There’s no place like Brussels for a Political Science major studying French
Connor Norton's study abroad in Brussels began as an adventure and way to fulfill credits and requirements toward his degree, but it evolved into an experience that would forever change the Honors Political Science and Computer Science major’s life.
Brussels is a long way from Slidell, Louisiana — in more than miles. In fact, the Belgian city known as the capital of Europe and headquarters of NATO and the European Union has little in common with the rural town in St. Tammany Parish across Lake Pontchartrain from New Orleans.
Except, that is, that McDaniel senior Connor Norton has lived and studied in both. What began as an adventure and way to fulfill credits and requirements toward his degree evolved into an experience that would forever change the Honors Political Science and Computer Science major’s life.
Norton quickly formed close friendships with eight other students, literally from all over Europe, also studying at Université Saint-Louis. They cooked meals together, went to bars and clubs together, even travelled around Europe together. Ultimately, they developed a strong bond by learning about each other and their varied cultures.
“As a kid who grew up in rural Louisiana, this really expanded my view of the world and gave me perspective,” Norton says. “It’s connections with people around the world like this that will create lasting peace and prosperity in the world.
“And Brussels’s location in the center of Europe makes it a hub for students all around Europe, maximizing the opportunity to make these connections.”
Norton chose the Université Saint-Louis because it is a hub of international politics in a French-speaking country. The university fostered his integration and orientation into Belgian culture with Norton quickly falling in love with two of its national food staples — waffles and frites or fries, although emphatically Belgian not French fries.
“For 20 days straight, I either had frites or waffles. I’m typically a very healthy eater but I just couldn’t resist — they are so delicious,” he says, adding that he learned that Belgian waffles are sweet and delectable all by themselves, no need to smother them in syrup.
His studies at the university fit perfectly into his program at McDaniel. He took classes that counted toward his Political Science major and French minor and could look out of his bedroom window at the Grand-Place, Brussels historic town square. Additionally, he earned credits for an Honors elective by studying abroad while completing a requirement toward the prestigious Global Fellow designation on his diploma.
Norton will no doubt take what he learned with him as he pursues a career most likely in computer programming or app design, as long as he can also tie in his political science and French background. But, since studying abroad, he’s hoping his future includes more time living in Europe.
He left a bit of himself there as well — at least in the memories of his international friends. Regardless of his newfound independence and self-reliance and enthusiastic pursuit of Belgian foods, Norton and McDaniel classmate Courtney Rosenstiehl were struck with the realization as November rolled around that they had never spent a Thanksgiving without their families.

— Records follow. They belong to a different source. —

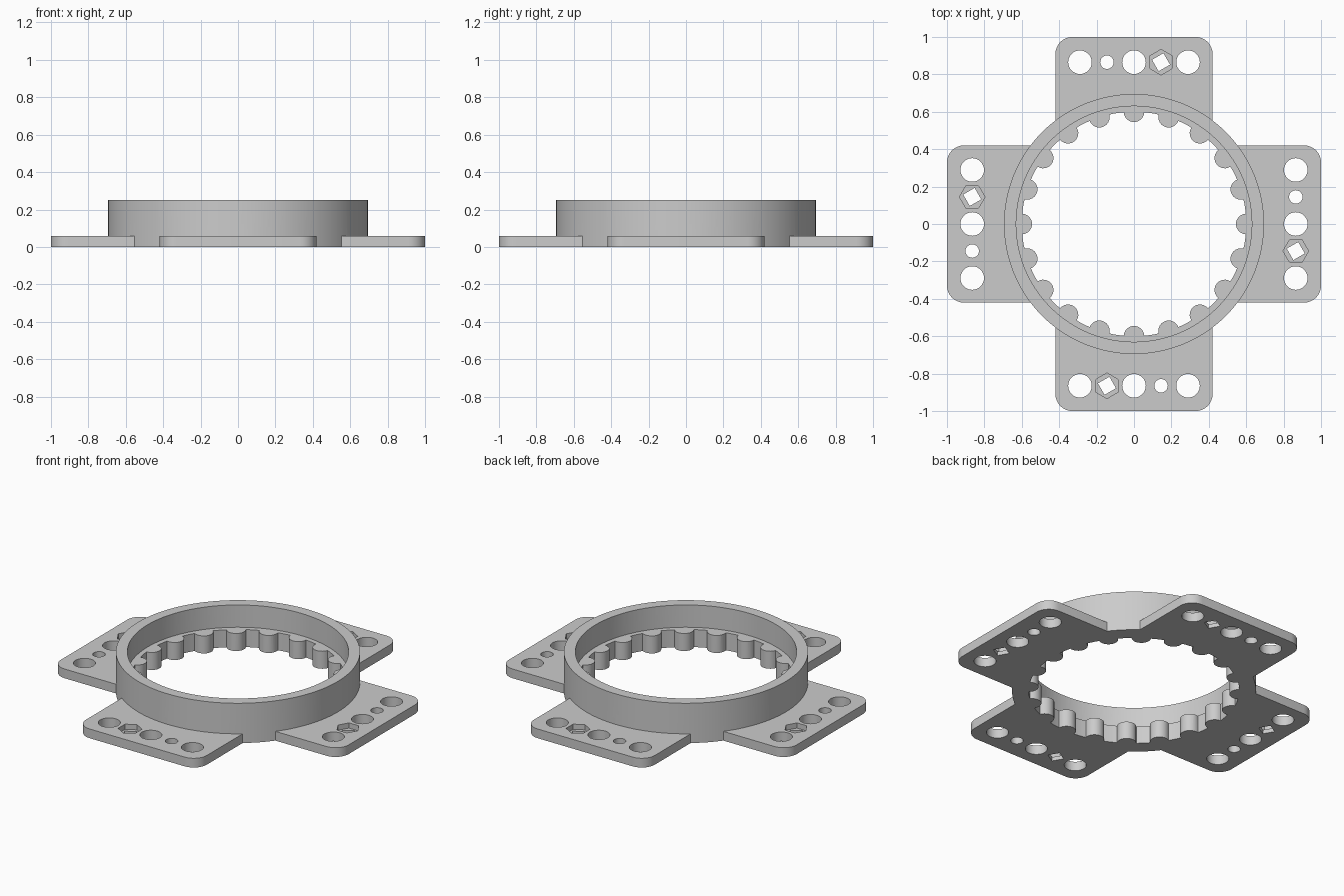
import bpy, bmesh, math
from math import cos, sin, pi, radians

if "Cube" in bpy.data.objects:
    bpy.data.objects.remove(bpy.data.objects["Cube"], do_unlink=True)

# Key sizes
RING_R, WALL_R, BORE_R = 0.695, 0.63, 0.60
RING_H, LEDGE_H, PLATE_H = 0.25, 0.11, 0.058
HALF_W, CORNER_R, HOLE_Y = 0.42, 0.09, 0.865
PITCH, TEETH, TOOTH_R = 0.1445, 20, 0.055

grey = bpy.data.materials.new("plain grey")
grey.use_nodes = True
grey.diffuse_color = (0.6, 0.6, 0.6, 1)
grey.node_tree.nodes["Principled BSDF"].inputs["Base Color"].default_value = grey.diffuse_color


def arc(cx, cy, r, start, end, steps):
    """Points along an arc, angles in degrees, both ends included."""
    return [(cx + r * cos(radians(start + (end - start) * i / steps)),
             cy + r * sin(radians(start + (end - start) * i / steps)))
            for i in range(steps + 1)]


def ngon(cx, cy, r, sides, turn=0):
    return arc(cx, cy, r, turn, turn + 360, sides)[:-1]


def prism(name, loops, z0, z1):
    """Solid from an outline followed by any hole outlines."""
    bm = bmesh.new()
    edges = []
    for loop in loops:
        vs = [bm.verts.new((x, y, z0)) for x, y in loop]
        edges += [bm.edges.new((v, vs[i - 1])) for i, v in enumerate(vs)]
    bmesh.ops.triangle_fill(bm, use_beauty=True, edges=edges)
    top = bmesh.ops.extrude_face_region(bm, geom=bm.faces[:], use_keep_orig=True)["geom"]
    bmesh.ops.translate(bm, vec=(0, 0, z1 - z0),
                        verts=[g for g in top if isinstance(g, bmesh.types.BMVert)])
    bmesh.ops.recalc_face_normals(bm, faces=bm.faces[:])
    mesh = bpy.data.meshes.new(name)
    bm.to_mesh(mesh)
    bm.free()
    mesh.materials.append(grey)
    ob = bpy.data.objects.new(name, mesh)
    bpy.context.collection.objects.link(ob)
    return ob


def combine(target, other, operation):
    """Apply a boolean and discard the second solid."""
    mod = target.modifiers.new("combine", "BOOLEAN")
    mod.operation, mod.solver, mod.object = operation, "EXACT", other
    bpy.ops.object.select_all(action="DESELECT")
    bpy.context.view_layer.objects.active = target
    target.select_set(True)
    bpy.ops.object.modifier_apply(modifier=mod.name)
    bpy.data.objects.remove(other, do_unlink=True)


# Ring with rounded teeth round the bore
bore = []
step = 360 / TEETH
for i in range(TEETH):
    a = i * step
    bore += arc(BORE_R * cos(radians(a)), BORE_R * sin(radians(a)), TOOTH_R,
                a + 267, a + 93, 12)
    bore += arc(0, 0, BORE_R, a + step * 0.4, a + step * 0.6, 2)
body = prism("toothed_ring_bracket", [ngon(0, 0, RING_R, 120), bore], 0, RING_H)

# Wider upper bore leaves a ledge above the teeth
combine(body, prism("upper_bore", [ngon(0, 0, WALL_R, 120)], LEDGE_H, RING_H + 0.1), "DIFFERENCE")

# Mounting plate: rounded outer corners, inner edge buried in the ring wall
half = math.degrees(math.acos(HALF_W / 0.66))
cx, cy = HALF_W - CORNER_R, 1 - CORNER_R
outline = (arc(cx, cy, CORNER_R, 0, 90, 8) + arc(-cx, cy, CORNER_R, 90, 180, 8)
           + arc(0, 0, 0.66, 180 - half, half, 24))
holes = [ngon(k * PITCH, HOLE_Y, 0.063, 32) for k in (-2, 0, 2)]
holes.append(ngon(-PITCH, HOLE_Y, 0.036, 24))
holes.append(ngon(PITCH, HOLE_Y, 0.05, 4, 75))
plate = prism("mounting_plate", [outline] + holes, 0, PLATE_H)

# Hexagonal nut pocket
combine(plate, prism("nut_pocket", [ngon(PITCH, HOLE_Y, 0.068, 6, 30)], 0.025, 0.1), "DIFFERENCE")

# Four plates joined onto the ring
for i in range(4):
    copy = plate.copy()
    bpy.context.collection.objects.link(copy)
    copy.rotation_euler.z = i * pi / 2
    bpy.context.view_layer.update()
    combine(body, copy, "UNION")
bpy.data.objects.remove(plate, do_unlink=True)

bpy.ops.object.select_all(action="DESELECT")
body.select_set(True)
bpy.context.view_layer.objects.active = body
bpy.ops.object.shade_smooth_by_angle(angle=radians(30))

Here they were, thousands of miles from home with the all-American holiday fast approaching.
“Courtney and I organized a huge dinner with all of our friends in Brussels, around 30-40 people,” he says, explaining that they even lured classmate Grayson Myers, who was studying at McDaniel’s branch campus in Budapest, to come to Brussels for the celebration.
They called it a potluck, with the U.S. contingent making all the Thanksgiving classics, except for turkey because they didn’t have an oven. Friends made traditional dishes from their countries and were presumably thankful for the survival of early settlers in their native lands.
Along with the glühwein or mulled wine from Germany, the goulash from the Ukraine, the crepes from France, tiramisu from Italy and the savory Spanish omelets were Rosensteil’s mashed potatoes and Norton’s homemade sweet potato casserole and, of course, mac and cheese.
“We ate, we hung out and we drank wine until well past midnight,” says Norton.
It’s a memory that will last a lifetime and the inspiration behind the plan for Norton’s European friends to fly across the Atlantic for a reunion on McDaniel’s campus sometime this year, perhaps even in time for a Thanksgiving celebration that includes the centerpiece turkey.